1660s, from Greek baros "weight" (from suffixed form of PIE root *gwere- (1) "heavy") + -meter. The name probably was coined (and certainly popularized) by English scientist Robert Boyle (1627-1691). The instrument was invented 1643 by Italian physicist Evangelista Torricelli and was at first known as the Torricelli tube.

Related entries & more 
fabulist (n.)
1590s, "inventor or writer of fables," from French fabuliste, from Latin fabula "story, tale" (see fable (n.)). The earlier word in English was fabler (late 14c.); the Latin term was fabulator.
Related entries & more 
hollyhock (n.)
mid-13c., holihoc, probably from holi "holy" (see holy) + hokke "mallow," from Old English hocc, a word of unknown origin. Another early name for the plant was caulis Sancti Cuthberti "St. Cuthbert's cole." Native to China and southern Europe, the old story is that it was so called because it was brought from the Holy Land.
Related entries & more 
seacoal (n.)

also sea-coal, old name for "mineral coal, fossil coal" (as opposed to charcoal), late 13c., secol; earlier, in Old English, it meant "jet," which chiefly was found washed ashore by the sea. See sea + coal (n.). The coal perhaps was so called for its resemblance to jet, or because it was first dug from beds exposed by wave erosion. As it became the predominant type used, the prefix was dropped.

Related entries & more 
Advertisement
cerium (n.)

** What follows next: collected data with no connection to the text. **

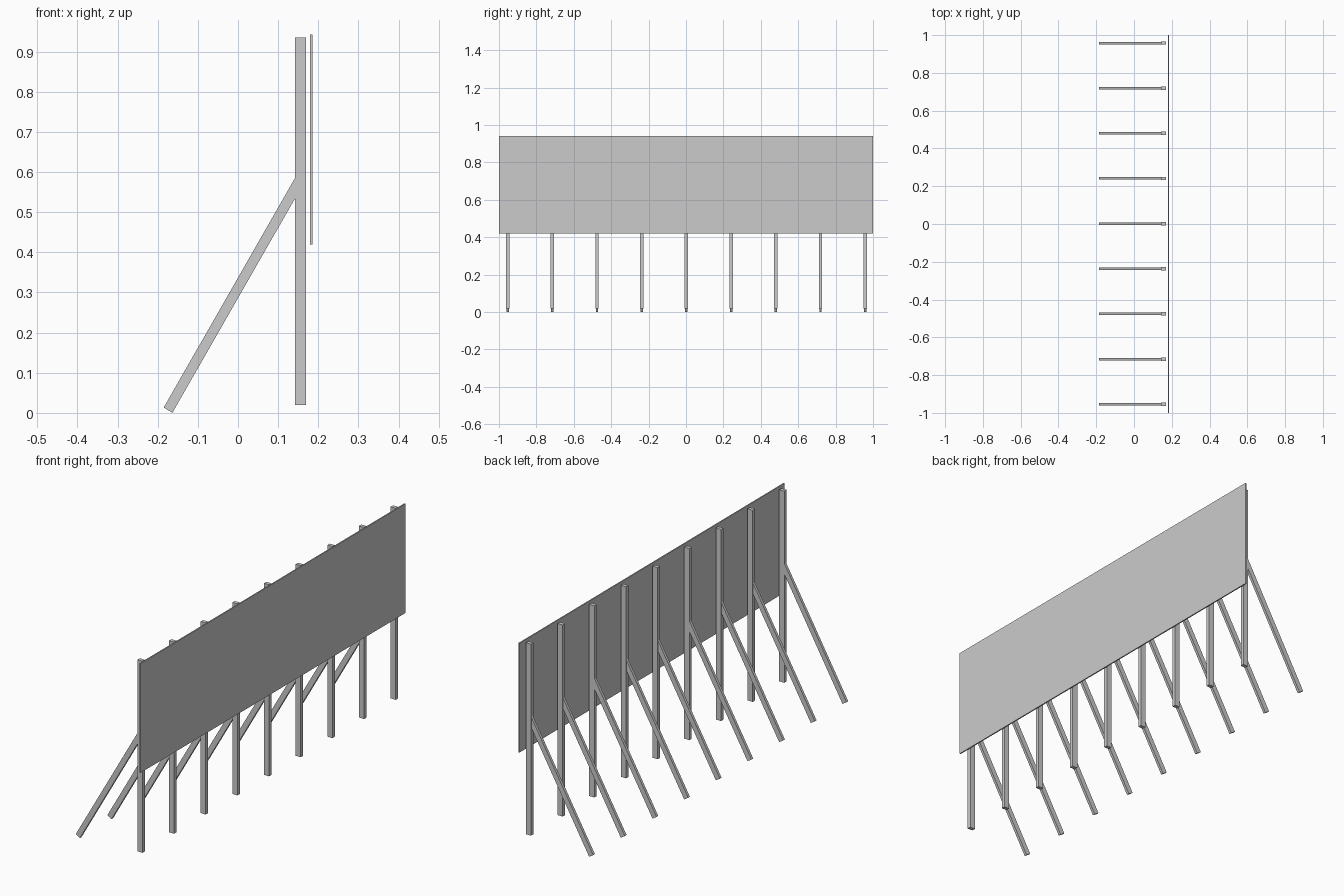
import bpy, bmesh

if "Cube" in bpy.data.objects:
    bpy.data.objects.remove(bpy.data.objects["Cube"])


def prism(name, profile, y, thickness):
    """Extrude an (x, z) profile along y, centred on y."""
    bm = bmesh.new()
    face = bm.faces.new([bm.verts.new((x, y - thickness / 2, z)) for x, z in profile])
    ext = bmesh.ops.extrude_face_region(bm, geom=[face])
    verts = [v for v in ext["geom"] if isinstance(v, bmesh.types.BMVert)]
    bmesh.ops.translate(bm, verts=verts, vec=(0, thickness, 0))
    bmesh.ops.recalc_face_normals(bm, faces=bm.faces)
    mesh = bpy.data.meshes.new(name)
    bm.to_mesh(mesh)
    bm.free()
    obj = bpy.data.objects.new(name, mesh)
    bpy.context.collection.objects.link(obj)
    return obj


def rect(x0, x1, z0, z1):
    return [(x0, z0), (x1, z0), (x1, z1), (x0, z1)]


# Thin display board
prism("board_panel", rect(0.179, 0.185, 0.42, 0.942), 0, 2.0)

# Nine upright posts, each with a slanted brace mitred against its back
brace = [(-0.1635, 0.0), (0.1425, 0.535), (0.1425, 0.586), (-0.185, 0.0135)]
for i in range(9):
    y = 0.002 + (i - 4) * 0.239
    prism(f"post_{i + 1}", rect(0.142, 0.169, 0.02, 0.935), y, 0.018)
    prism(f"brace_{i + 1}", brace, y, 0.013)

metallic element, first isolated in pure form in 1875, named for ceria, the name of the earth from which it was taken, which was discovered in 1803 and named by Berzelius and Hissinger for Ceres, the minor planet, "whose discovery (in 1801) was then one of the most striking facts in physical science" [OED]. The planet was named for the Roman goddess Ceres, from a root meaning "to grow." With metallic element ending -ium. Related: Ceric.

Related entries & more 
scoparious (adj.)

"broom-shaped," by 1891, from Latin scopa "broom" (see scopa) + -arious. Late Latin scoparius was "a sweeper." An older English word in the same sense was scopiform (1794).

Related entries & more 
fraudulent (adj.)
early 15c., from Old French fraudulent, from Latin fraudulentus "cheating, deceitful, dishonest," from stem of fraus "deceit" (see fraud). Earlier was fraudful (c. 1400). The Old French word was fraudios. Related: Fraudulently.
Related entries & more 
apple-sauce (n.)
also applesauce, by 1739, American English, from apple + sauce (n.). Slang meaning "nonsense" is attested from 1921 and was noted as a vogue word early 1920s. Mencken credits it to cartoonist T.A. ("Tad") Dorgan. DAS suggests the word was thus used because applesauce was cheap fare served in boardinghouses.
Related entries & more 
linguistics (n.)
"the science of languages," 1847; see linguistic; also see -ics. Also known as comparative philology (1822). An earlier word for it was linguistry (1794); logonomy (1803) also was tried.
Related entries & more 

Page 7